Kate DiCamillo beautifully captures the surreal confusion of growing up and facing difficult realities in her new novel Louisiana’s Way Home, an affectionate story of family, forgiveness and growth approaching modern fairytale.
Caleb Johnson’s 'Treeborne' chronicles the roots of a small Alabama town and how the people of the town are what allow the city to endure the steady march of time.
'Swimming Between Worlds' is a feat of historical fiction that weaves romance, social revolution and retrospect.
'The Undiscovered Country' is an intriguing who-done-it story that critiques antiquated social practices and values while remaining affectionate to its Georgia setting.
Zora Neal Hurston’s posthumous release tells a complicated story of a life rife with loss and injustice, though it never loses track of the hope inherent in the present.
Released early this summer, Rachel Keener’s third novel is a rainstorm in spring, building up to the kind of book you’ll sit on the porch reading through the night.
A review of Nick White's debut novel about a Mississippi summer camp centered on gay conversion therapy.
Emily Carpenter follows up 'Burying the Honeysuckle Girls' with another family drama, this one based in cult horror.
A review of Mississippi writer Steve Yates' new "horror story turned inside-out."

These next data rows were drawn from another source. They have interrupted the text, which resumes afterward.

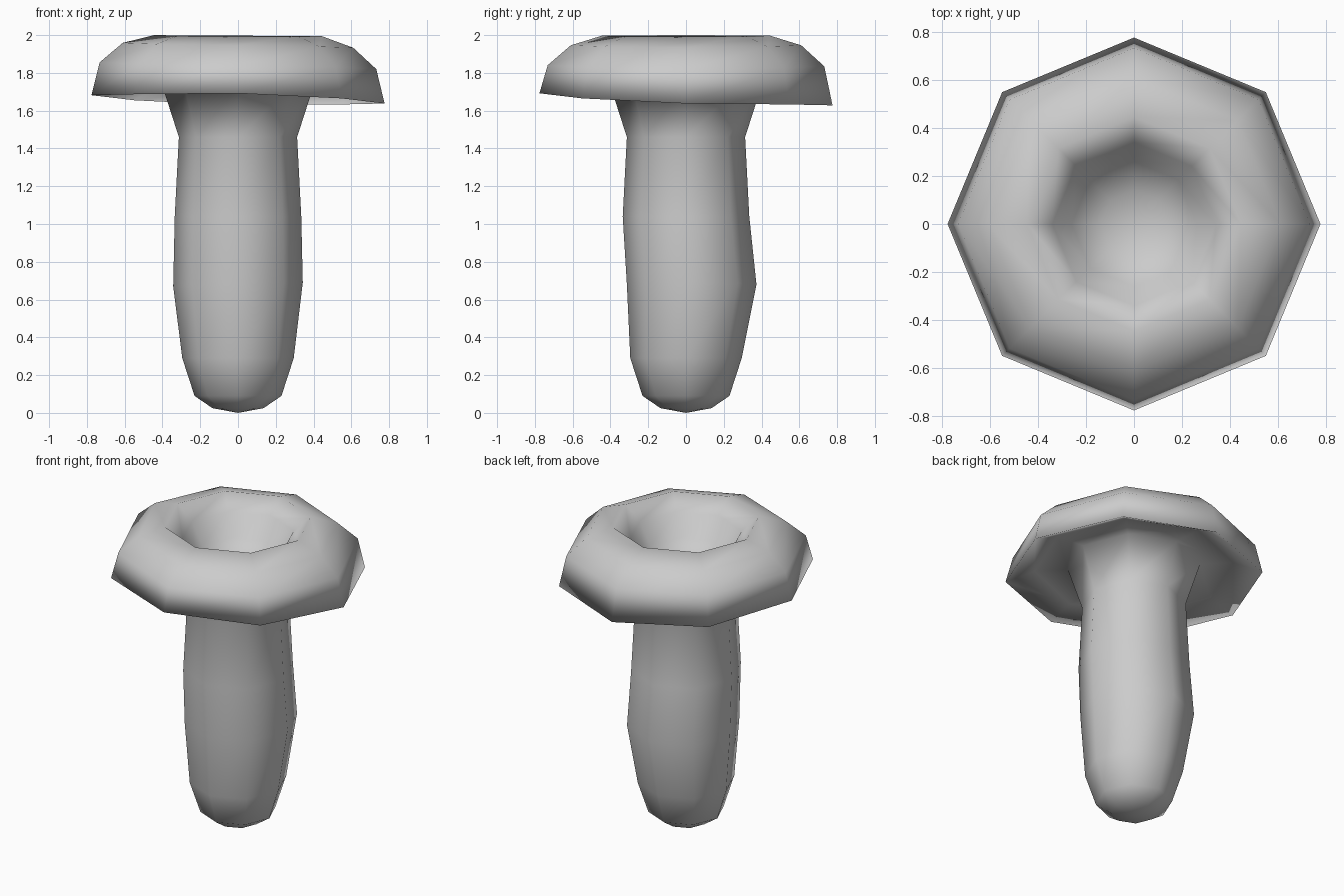
import bpy, bmesh
from math import sin, cos, pi

if "Cube" in bpy.data.objects:
    bpy.data.objects.remove(bpy.data.objects["Cube"])

SIDES = 8
# Rings from the foot up the stalk, out under the cap, over it and into the dimple:
# radius, height, tilt along x, tilt along y, shift along y
RINGS = [
    (0.135, 0.025, 0, 0, 0),
    (0.23, 0.09, 0, 0, 0),
    (0.295, 0.29, 0, 0, 0),
    (0.343, 0.68, 0.01, 0, 0.03),
    (0.335, 1.04, 0, 0, 0),
    (0.313, 1.46, 0, 0, 0),
    (0.40, 1.73, 0, 0, 0),
    (0.60, 1.73, -0.01, -0.01, 0),
    (0.776, 1.66, -0.022, -0.032, 0),
    (0.732, 1.838, -0.018, -0.003, 0),
    (0.61, 1.946, -0.013, 0, 0),
    (0.445, 1.997, -0.003, 0, 0),
    (0.34, 1.91, 0, 0, 0),
    (0.26, 1.77, 0, 0, 0),
    (0.14, 1.70, 0, 0, 0),
]


def add_ring(bm, r, z, tx, ty, dy):
    ring = []
    for i in range(SIDES):
        a = 2 * pi * i / SIDES
        c, s = cos(a), sin(a)
        # tilt is softened on the diagonals so the rim stays nearly level there
        k = 1 / (abs(c) + abs(s))
        ring.append(bm.verts.new((r * c, r * s + dy, z + (tx * c + ty * s) * k)))
    return ring


def cap_ring(bm, ring, z):
    tip = bm.verts.new((0, 0, z))
    for i in range(SIDES):
        bm.faces.new((ring[i], ring[(i + 1) % SIDES], tip))


# Stalk and dimpled cap as one continuous turned surface
bm = bmesh.new()
rings = [add_ring(bm, *p) for p in RINGS]
for lo, hi in zip(rings, rings[1:]):
    for i in range(SIDES):
        j = (i + 1) % SIDES
        bm.faces.new((lo[i], lo[j], hi[j], hi[i]))
cap_ring(bm, rings[0], 0.0)
cap_ring(bm, rings[-1], 1.68)
bmesh.ops.recalc_face_normals(bm, faces=bm.faces)
for f in bm.faces:
    f.smooth = True

mesh = bpy.data.meshes.new("mushroom")
bm.to_mesh(mesh)
bm.free()
obj = bpy.data.objects.new("mushroom", mesh)
bpy.context.collection.objects.link(obj)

Brendan Galvin reviews 'Little Wanderer,' a new volume of poetry by Jennifer Horne.